Success. Gross, but success. What I didn’t manage to do, however, was to affix another diaper onto his limber little body. He’d already pooped that day, and he never poops more than once a day. Once-A-Day-Sam, that’s what we call him. Like a geyser.
Unless, of course, I happen to buy him a blueberry and spinach smoothie that morning. In that case, he’ll poop a total of four times in the next twelve hours.
A minute or two later, my fingers deep into chicken thighs in the kitchen, I heard grunting.
“Sam?” I called out. “Are you pooping?”
“Are you sitting on your Elmo toilet?”
I sprinted into the other room to find him squatting on top of the coffee table! Red-faced! His little butt less than an inch from the surface!
“No! No, no, no, no, nooooo!”

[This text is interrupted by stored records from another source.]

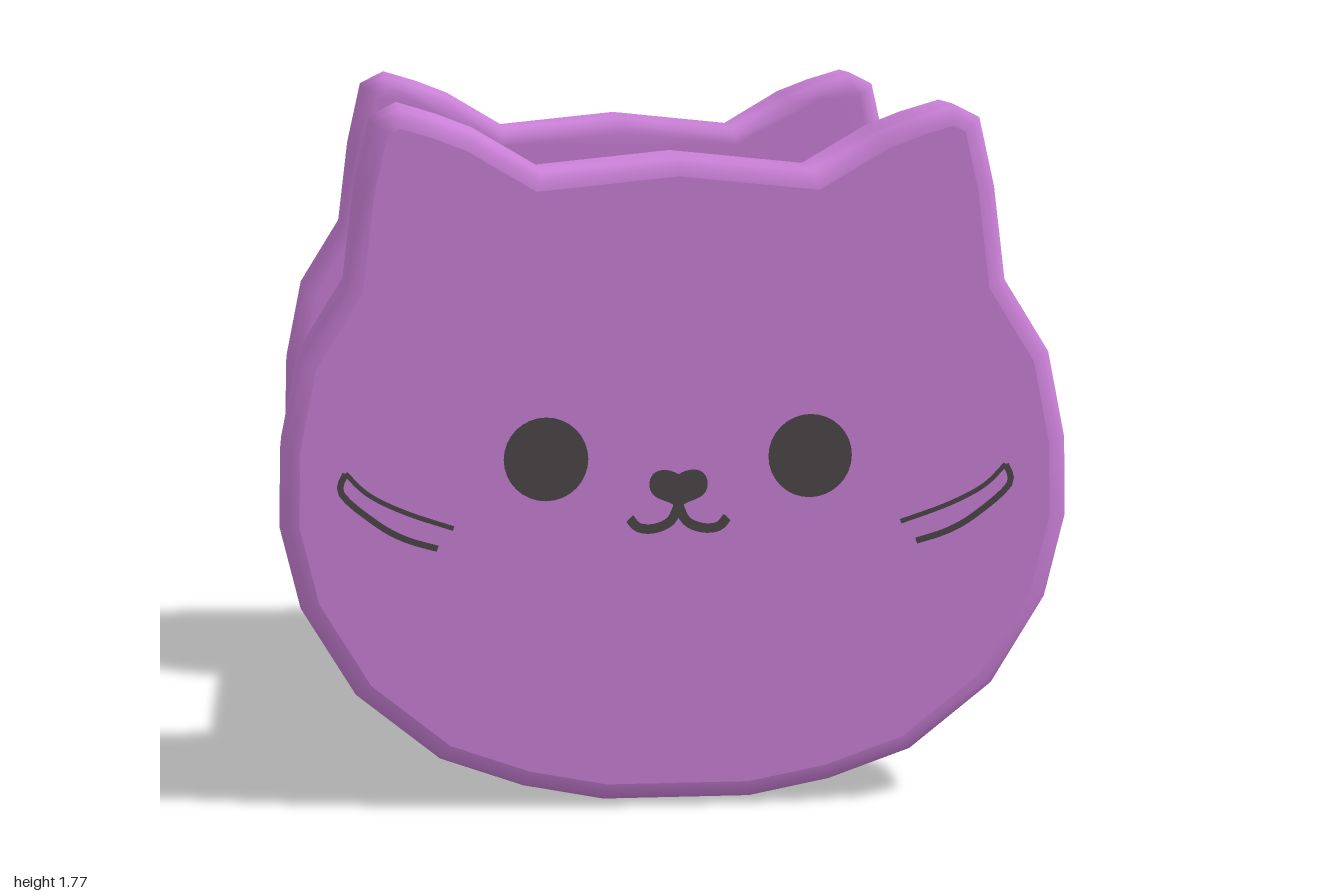
import * as THREE from 'three';
import { mergeVertices, mergeGeometries } from 'three/addons/utils/BufferGeometryUtils.js';

const V2 = (x, y) => new THREE.Vector2(x, y);
const mat = (name, color, side = THREE.FrontSide) => {
  const m = new THREE.MeshStandardMaterial({ color, side });
  m.name = name;
  return m;
};

// Right half of the cat head outline, top centre to bottom
const HALF = [[0.34, 1.61], [0.5, 1.705], [0.59, 1.74], [0.69, 1.77], [0.76, 1.735], [0.8, 1.56],
  [0.83, 1.325], [0.945, 1.14], [0.99, 0.92], [0.995, 0.72], [0.945, 0.51], [0.81, 0.285],
  [0.6, 0.115], [0.39, 0.04], [0.185, 0]];

function headShape() {
  const right = HALF.map(([x, y]) => V2(x, y));
  const left = HALF.map(([x, y]) => V2(-x, y)).reverse();
  return new THREE.Shape([V2(0, 1.645), ...right, ...left]);
}

// Weld a vertex range and give it smooth normals
function smoothRange(geo, start, count) {
  const g = new THREE.BufferGeometry();
  const a = geo.attributes.position.array.slice(start * 3, (start + count) * 3);
  g.setAttribute('position', new THREE.BufferAttribute(a, 3));
  const welded = mergeVertices(g, 1e-4);
  welded.computeVertexNormals();
  return welded.toNonIndexed();
}

// Thick head slab with rounded rim; flat faces keep a crisp edge
function headGeometry(crisp) {
  const geo = new THREE.ExtrudeGeometry(headShape(), {
    depth: 0.185, bevelThickness: 0.05, bevelSize: 0.05, bevelOffset: -0.05, bevelSegments: 3,
  });
  geo.translate(0, 0, -0.0925);
  if (!crisp) return smoothRange(geo, 0, geo.attributes.position.count);
  const [caps, rim] = geo.groups;
  const flat = new THREE.BufferGeometry();
  flat.setAttribute('position', new THREE.BufferAttribute(
    geo.attributes.position.array.slice(caps.start * 3, (caps.start + caps.count) * 3), 3));
  flat.computeVertexNormals();
  return mergeGeometries([flat, smoothRange(geo, rim.start, rim.count)]);
}

// Flat ribbon following a curve in the face plane
function ribbon(points, width) {
  const curve = new THREE.SplineCurve(points.map(([x, y]) => V2(x, y)));
  const a = [], b = [];
  for (let i = 0; i <= 16; i++) {
    const p = curve.getPoint(i / 16), t = curve.getTangent(i / 16);
    const n = V2(-t.y, t.x).multiplyScalar(width / 2);
    a.push(p.clone().add(n));
    b.unshift(p.clone().sub(n));
  }
  return new THREE.ShapeGeometry(new THREE.Shape([...a, ...b]));
}

// Rounded-box cross-section of the ring: radius and axial offset
const pow = (v) => Math.sign(v) * Math.abs(v) ** 0.68;
const section = (t, grow = 0) => [0.605 + (0.135 + grow) * pow(Math.cos(t)), (0.163 + grow) * pow(Math.sin(t))];

// Diagonal stripe wrapped over the ring's outside
function stripeGeometry(angle) {
  const pos = [], idx = [], N = 36;
  for (let i = 0; i <= N; i++) {
    const t = -2.4 + 4.8 * i / N;
    const [r, z] = section(t, 0.004);
    for (const s of [-0.02, 0.02]) {
      const a = angle + 0.15 * t + s;
      pos.push(r * Math.cos(a), r * Math.sin(a), z);
    }
    if (i < N) {
      const k = i * 2;
      idx.push(k, k + 1, k + 2, k + 1, k + 3, k + 2);
    }
  }
  const g = new THREE.BufferGeometry();
  g.setAttribute('position', new THREE.Float32BufferAttribute(pos, 3));
  g.setIndex(idx);
  g.computeVertexNormals();
  return g;
}

export function createModel() {
  const root = new THREE.Group();
  root.name = 'catSpool';
  const purple = mat('purple', 0xca80d7);
  const brown = mat('brown', 0xa07747);
  const dark = mat('charcoal', 0x4c474a, THREE.DoubleSide);
  const stripeMat = mat('stripePurple', 0x7f5c86, THREE.DoubleSide);
  const add = (parent, name, geo, material, x = 0, y = 0, z = 0) => {
    const m = new THREE.Mesh(geo, material);
    m.name = name;
    m.position.set(x, y, z);
    parent.add(m);
    return m;
  };

  // Two cat head ends joined by a round post
  const front = add(root, 'frontHead', headGeometry(true), purple, 0, 0.01, 0.842);
  front.scale.set(0.995, 0.99, 1);
  add(root, 'backHead', headGeometry(false), purple, 0, 0, -0.845);
  add(root, 'post', new THREE.CylinderGeometry(0.495, 0.495, 1.42, 20).rotateX(Math.PI / 2), brown, 0, 0.783, 0);

  // Striped ring around the post
  const ring = new THREE.Group();
  ring.name = 'ring';
  ring.position.set(0, 0.765, -0.518);
  root.add(ring);
  const profile = [];
  for (let i = 0; i <= 36; i++) profile.push(V2(...section(-Math.PI + i * Math.PI / 18)));
  add(ring, 'ringBody', new THREE.LatheGeometry(profile, 48).rotateX(Math.PI / 2), purple);
  for (let i = 0; i < 12; i++) add(ring, 'ringStripe', stripeGeometry(-0.155 + i * Math.PI / 6), stripeMat);

  // Painted face
  const face = new THREE.Group();
  face.name = 'face';
  face.position.z = 0.988;
  root.add(face);
  for (const s of [-1, 1]) {
    const line = (name, pts, w) => add(face, name, ribbon(pts.map(([x, y]) => [x * s, y]), w), dark);
    add(face, 'eye', new THREE.CircleGeometry(0.105, 32), dark, 0.33 * s, 0.89);
    line('mouth', [[0, 0.77], [0.02, 0.73], [0.06, 0.712], [0.1, 0.715], [0.122, 0.738]], 0.024);
    line('upperWhisker', [[0.825, 0.862], [0.77, 0.808], [0.68, 0.762], [0.56, 0.72]], 0.012);
    line('lowerWhisker', [[0.825, 0.862], [0.835, 0.81], [0.75, 0.735], [0.68, 0.695], [0.6, 0.67]], 0.016);
  }
  const nose = new THREE.Shape();
  nose.moveTo(0, 0.848);
  nose.bezierCurveTo(0.035, 0.87, 0.075, 0.86, 0.073, 0.82);
  nose.bezierCurveTo(0.07, 0.785, 0.035, 0.785, 0.014, 0.772);
  nose.lineTo(0.012, 0.745);
  nose.lineTo(-0.012, 0.745);
  nose.lineTo(-0.014, 0.772);
  nose.bezierCurveTo(-0.035, 0.785, -0.07, 0.785, -0.073, 0.82);
  nose.bezierCurveTo(-0.075, 0.86, -0.035, 0.87, 0, 0.848);
  add(face, 'nose', new THREE.ShapeGeometry(nose), dark);
  return root;
}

Careful not to contaminate him with chicken-thigh-salmonella—why do I bother?—I scooped his armpits up with my forearms. Like a forklift, I lowered him to the potty chair.
But it was too late. Small turds dotted the coffee table. The coffee table. In our house! Feces on a table in civilized country! A new low.
Tighe eats his cereal every morning on that coffee table! So does Sam, actually, but he apparently doesn’t give a shit.
I’ll spare you the details of the clean-up process, but suffice it to say there was a lot of scrubbing. A lot of Lysol. A lot of Clorox. And a lot of tears. Mixed in with some incredulous giggling by me. This is my life now?
I think it’s safe to eat off that table now—though you won’t find me doing so. There should be no germs within a five-foot radius of Ground Zero, and the aroma of the apple-cinnamon-vanilla-island-mango candles is finally starting to overpower the stench of feces. That table will never be the same, though. I think I rubbed the finish right off that thing.
Who wants to come over for some nachos on Super Bowl Sunday? I’ll serve them right on the coffee table!